front face of a photorefractive crystal
to the shifted output position at the
back. 4 Since our setup is based on
a computer-controlled spatial light
modulator, we can easily rotate the
writing beam or change its phase
spectrum in order to modify the
direction or magnitude of this
shift. Moreover, when applying the
concept of incremental multiplexing
of optically induced structures, we
can superimpose and activate several
channels at the same time, thus creating a structure that simultaneously
routes light to multiple outputs. 5
The flexibility of this new all-optical waveguide concept facilitates
complex routing schemes and could
be pathbreaking for novel waveguiding applications.
Optical information processing requires controlling light in all
its parameters as well as considering
nonlinear responses and adaptivity.
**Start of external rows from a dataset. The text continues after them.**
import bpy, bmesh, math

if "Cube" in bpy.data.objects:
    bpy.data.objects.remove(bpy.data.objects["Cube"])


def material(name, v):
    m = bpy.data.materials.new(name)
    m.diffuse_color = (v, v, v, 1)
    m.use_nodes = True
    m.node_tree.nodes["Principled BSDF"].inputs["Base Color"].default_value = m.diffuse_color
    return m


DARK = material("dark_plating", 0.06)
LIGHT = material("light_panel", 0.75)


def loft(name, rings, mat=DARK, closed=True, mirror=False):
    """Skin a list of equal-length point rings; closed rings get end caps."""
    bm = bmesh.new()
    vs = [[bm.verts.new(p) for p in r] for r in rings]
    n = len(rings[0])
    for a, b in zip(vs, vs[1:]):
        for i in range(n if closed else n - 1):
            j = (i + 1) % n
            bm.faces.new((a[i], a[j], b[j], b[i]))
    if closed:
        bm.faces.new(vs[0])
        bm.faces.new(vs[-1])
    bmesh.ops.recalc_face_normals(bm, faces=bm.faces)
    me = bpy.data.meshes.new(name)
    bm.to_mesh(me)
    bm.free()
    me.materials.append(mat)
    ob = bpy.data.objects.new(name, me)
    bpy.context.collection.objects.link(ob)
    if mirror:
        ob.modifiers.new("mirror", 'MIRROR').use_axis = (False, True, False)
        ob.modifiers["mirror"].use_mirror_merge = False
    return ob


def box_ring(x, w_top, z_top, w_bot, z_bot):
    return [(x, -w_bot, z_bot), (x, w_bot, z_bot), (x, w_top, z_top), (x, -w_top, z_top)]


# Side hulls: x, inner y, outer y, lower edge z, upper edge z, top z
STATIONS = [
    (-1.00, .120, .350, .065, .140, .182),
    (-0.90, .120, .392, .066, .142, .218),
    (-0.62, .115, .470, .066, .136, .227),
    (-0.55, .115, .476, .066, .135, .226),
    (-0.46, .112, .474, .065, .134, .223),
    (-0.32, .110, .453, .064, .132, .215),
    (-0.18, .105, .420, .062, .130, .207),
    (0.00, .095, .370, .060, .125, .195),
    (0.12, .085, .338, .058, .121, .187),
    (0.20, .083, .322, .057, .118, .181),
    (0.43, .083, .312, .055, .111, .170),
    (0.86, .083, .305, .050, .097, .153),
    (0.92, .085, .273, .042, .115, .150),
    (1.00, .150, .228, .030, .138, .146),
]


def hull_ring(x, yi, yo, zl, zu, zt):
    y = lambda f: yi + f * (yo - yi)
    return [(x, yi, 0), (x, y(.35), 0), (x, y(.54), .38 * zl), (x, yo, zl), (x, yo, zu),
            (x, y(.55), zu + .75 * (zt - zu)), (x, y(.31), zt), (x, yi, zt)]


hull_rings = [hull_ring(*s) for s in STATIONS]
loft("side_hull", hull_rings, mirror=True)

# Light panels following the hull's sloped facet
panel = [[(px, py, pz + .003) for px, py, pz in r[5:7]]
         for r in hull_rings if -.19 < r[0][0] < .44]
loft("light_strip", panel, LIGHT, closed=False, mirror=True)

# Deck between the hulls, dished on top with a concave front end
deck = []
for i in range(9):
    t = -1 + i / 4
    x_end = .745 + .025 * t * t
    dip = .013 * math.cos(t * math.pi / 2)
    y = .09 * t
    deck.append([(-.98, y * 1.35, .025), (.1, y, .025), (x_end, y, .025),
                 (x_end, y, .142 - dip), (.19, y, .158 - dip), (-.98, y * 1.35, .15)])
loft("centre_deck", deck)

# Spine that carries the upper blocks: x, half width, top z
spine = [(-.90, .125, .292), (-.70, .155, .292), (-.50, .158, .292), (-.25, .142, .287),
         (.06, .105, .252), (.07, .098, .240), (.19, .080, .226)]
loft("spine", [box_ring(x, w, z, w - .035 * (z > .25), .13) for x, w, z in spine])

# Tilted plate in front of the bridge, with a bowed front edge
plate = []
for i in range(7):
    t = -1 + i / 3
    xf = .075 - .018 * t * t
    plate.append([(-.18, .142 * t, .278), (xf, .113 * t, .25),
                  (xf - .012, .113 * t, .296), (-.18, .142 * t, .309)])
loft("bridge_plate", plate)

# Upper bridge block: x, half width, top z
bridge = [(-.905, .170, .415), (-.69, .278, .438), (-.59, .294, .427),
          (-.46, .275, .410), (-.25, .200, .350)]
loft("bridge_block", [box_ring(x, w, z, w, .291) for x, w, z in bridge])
Therefore, optical storage, optical inter-connects and optical routers in nonlinear
reconfigurable systems have been the
subject of intensive research in recent
years. Since waveguiding is typically
associated with fixed refractive index
structures, adaptivity is one of the most
challenging issues in optical routing.
Previously, reversible discrete
refractive index structures created
in nonlinear optical materials were
important for controling light and
light propagation. 1 This year, we
presented a new adaptive all-optical
routing technique that combines the
versatility of this approach with the
unique propagation properties of
Airy beams are self-accelerating
beams that propagate on a curved
trajectory. 2 Their transverse shape is
asymmetric showing a characteristic
pattern with one pronounced bright
lobe. Their most striking feature is
that they do not diffract, thereby
compensating for disturbances via
self-healing. Airy beams have been
used for many applications ranging
from optical micromanipulation to
electron acceleration. 3 Until now,
they have not been combined with
waveguiding concepts in order to
realize accelerated self-healing adaptive waveguides.
Our approach allows for the
creation of reversible curved paths
of increased refractive index that
guide light from the input position
(a) Cubic phase spectrum used for the holographic generation of the 2-D Airy beam
shown in (b). This beam propagates through the photorefractive material, and at the
output we find a shifted pattern (c). (d) Schematic array of 16 spatially separated output
channels. (e) Gaussian input beam. (f) Without an optically induced structure, the Gaussian beam diffracts. (g) With an Airy beam induced refractive index channel, the beam is
precisely guided. (h) Demonstration of this unique feature for a two-channel splitter.
Patrick Rose ( patrick.rose
and Cornelia Denz
Institute for Applied Physics
and Center for Nonlinear
Science (CeNoS), University
of Münster, Germany
1. J. W. Fleischer et al. Nature
422, 147 (2003).
2. G. A. Siviloglou et al. Opt. Lett.
32, 979 (2007).
3. Y. Hu et al. Self-accelerating
Airy Beams: Generation, Control,
and Applications. Z. Chen and
R. Morandotti (eds.), Springer
4. P. Rose et al. Appl. Phys. Lett.
102, 101101 (2013).
5. M. Boguslawski et al. Opt.
Express 20, 27331 (2012).
Airy Beam Induced